-- Task description --
Report all lines below with the word "place".

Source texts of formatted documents
= = = = =
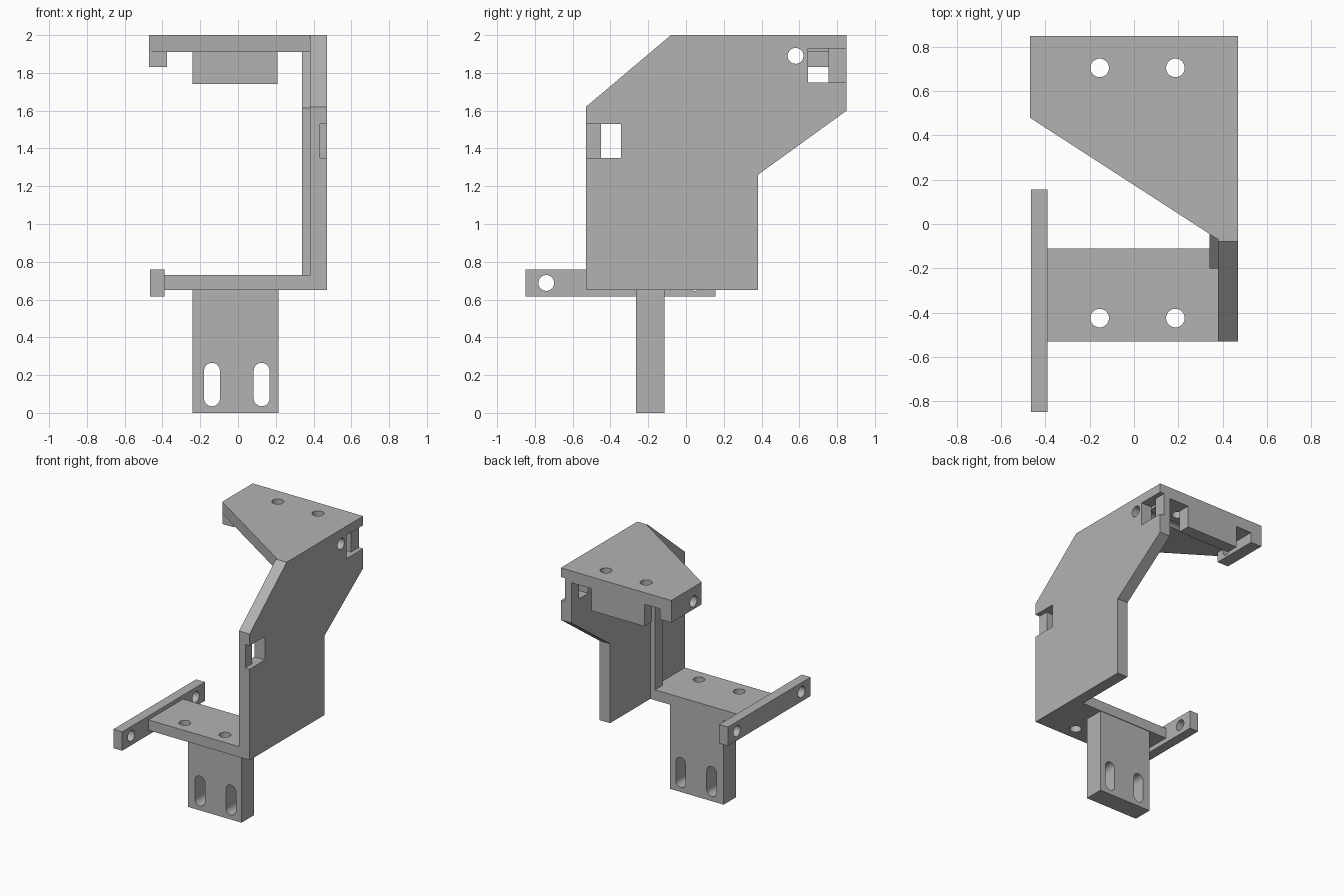
import bpy, bmesh
from math import sin, cos, pi
from mathutils import Vector

old = bpy.data.objects.get("Cube")
if old:
    bpy.data.objects.remove(old, do_unlink=True)

grey = bpy.data.materials.new("plain grey")
grey.use_nodes = True
tone = (0.45, 0.45, 0.45, 1)
grey.diffuse_color = tone
grey.node_tree.nodes["Principled BSDF"].inputs["Base Color"].default_value = tone

# How a flat profile (a, b) at depth d maps to space for each extrusion axis
AXES = {
    "x": lambda a, b, d: Vector((d, a, b)),
    "y": lambda a, b, d: Vector((a, d, b)),
    "z": lambda a, b, d: Vector((a, b, d)),
}


def prism(name, axis, points, lo, hi):
    """Extrude a closed profile along an axis from lo to hi."""
    bm = bmesh.new()
    place = AXES[axis]
    face = bm.faces.new([bm.verts.new(place(a, b, lo)) for a, b in points])
    new = bmesh.ops.extrude_face_region(bm, geom=[face])["geom"]
    shift = place(0, 0, hi - lo)
    bmesh.ops.translate(bm, vec=shift, verts=[v for v in new if isinstance(v, bmesh.types.BMVert)])
    bmesh.ops.recalc_face_normals(bm, faces=bm.faces)
    mesh = bpy.data.meshes.new(name)
    bm.to_mesh(mesh)
    bm.free()
    mesh.materials.append(grey)
    obj = bpy.data.objects.new(name, mesh)
    bpy.context.collection.objects.link(obj)
    return obj


def box(name, x, y, z):
    return prism(name, "z", [(x[0], y[0]), (x[1], y[0]), (x[1], y[1]), (x[0], y[1])], *z)


def slot(a, b, r, half=0, n=32):
    """Round hole profile, stretched upward and downward by half."""
    pts = []
    for i in range(n + 1 if half else n):
        t = 2 * pi * i / n
        pts.append((a + r * cos(t), b + r * sin(t) + (half if t <= pi else -half)))
        if half and i == n // 2:
            pts.append((a - r, b - half))
    if half:
        pts.pop()
        pts.append((a + r, b - half))
    return pts


def cut(obj, cutters):
    """Subtract the cutters, bake the result and discard them."""
    for c in cutters:
        c.hide_render = True
        mod = obj.modifiers.new("cut", "BOOLEAN")
        mod.operation = "DIFFERENCE"
        mod.solver = "EXACT"
        mod.object = c
    bpy.context.view_layer.update()
    graph = bpy.context.evaluated_depsgraph_get()
    baked = bpy.data.meshes.new_from_object(obj.evaluated_get(graph))
    obj.modifiers.clear()
    obj.data = baked
    for c in cutters:
        bpy.data.objects.remove(c, do_unlink=True)


def cross_hole(y, z):
    return prism("hole_cutter", "x", slot(y, z, 0.042), -0.6, 0.6)


def plate_holes(y, z):
    return [prism("hole_cutter", "z", slot(x, y, 0.042), z - 0.2, z + 0.2) for x in (-0.155, 0.187)]


# Tall side plate with two stepped windows and a round hole
side = prism("side_plate", "x", [(-0.53, 0.65), (0.38, 0.65), (0.38, 1.26), (0.85, 1.6),
                                 (0.85, 2), (-0.08, 2), (-0.53, 1.62)], 0.38, 0.47)
cut(side, [
    box("front_window_cutter", (0.3, 0.6), (-0.45, -0.345), (1.35, 1.53)),
    box("front_recess_cutter", (0.433, 0.6), (-0.6, -0.44), (1.35, 1.53)),
    box("back_window_cutter", (0.3, 0.6), (0.645, 0.755), (1.75, 1.93)),
    box("back_recess_cutter", (0.433, 0.6), (0.74, 0.9), (1.75, 1.93)),
    cross_hole(0.58, 1.89),
])

# Top plate with a diagonal front edge
top = prism("top_plate", "z", [(-0.47, 0.85), (0.38, 0.85), (0.38, -0.07), (-0.47, 0.48)], 1.91, 2)
cut(top, plate_holes(0.705, 1.95) + [cross_hole(0.58, 1.89)])

# Lip and block below the top plate
lip = box("top_lip", (-0.47, -0.375), (0.48, 0.85), (1.83, 1.91))
cut(lip, [cross_hole(0.58, 1.89)])
box("back_block", (-0.24, 0.21), (0.755, 0.85), (1.74, 1.91))

# Bent stiffening rib on the inner side of the side plate
prism("inner_rib", "x", [(-0.2, 0.73), (-0.11, 0.73), (-0.11, 1.575), (0.28, 1.91),
                         (0.15, 1.91), (-0.2, 1.615)], 0.34, 0.38)

# Lower shelf
shelf = box("lower_shelf", (-0.39, 0.38), (-0.53, -0.11), (0.65, 0.73))
cut(shelf, plate_holes(-0.425, 0.69))

# Long bar at the free end of the shelf
bar = box("cross_bar", (-0.465, -0.39), (-0.85, 0.155), (0.615, 0.76))
cut(bar, [cross_hole(y, 0.688) for y in (-0.74, 0.045)])

# Mounting tab with two long slots
tab = box("mounting_tab", (-0.24, 0.215), (-0.265, -0.115), (0, 0.65))
cut(tab, [prism("slot_cutter", "y", slot(x, 0.15, 0.042, 0.073), -0.4, 0) for x in (-0.138, 0.125)])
= = = = =
-- Solved exercise --
    place = AXES[axis]
    face = bm.faces.new([bm.verts.new(place(a, b, lo)) for a, b in points])
    shift = place(0, 0, hi - lo)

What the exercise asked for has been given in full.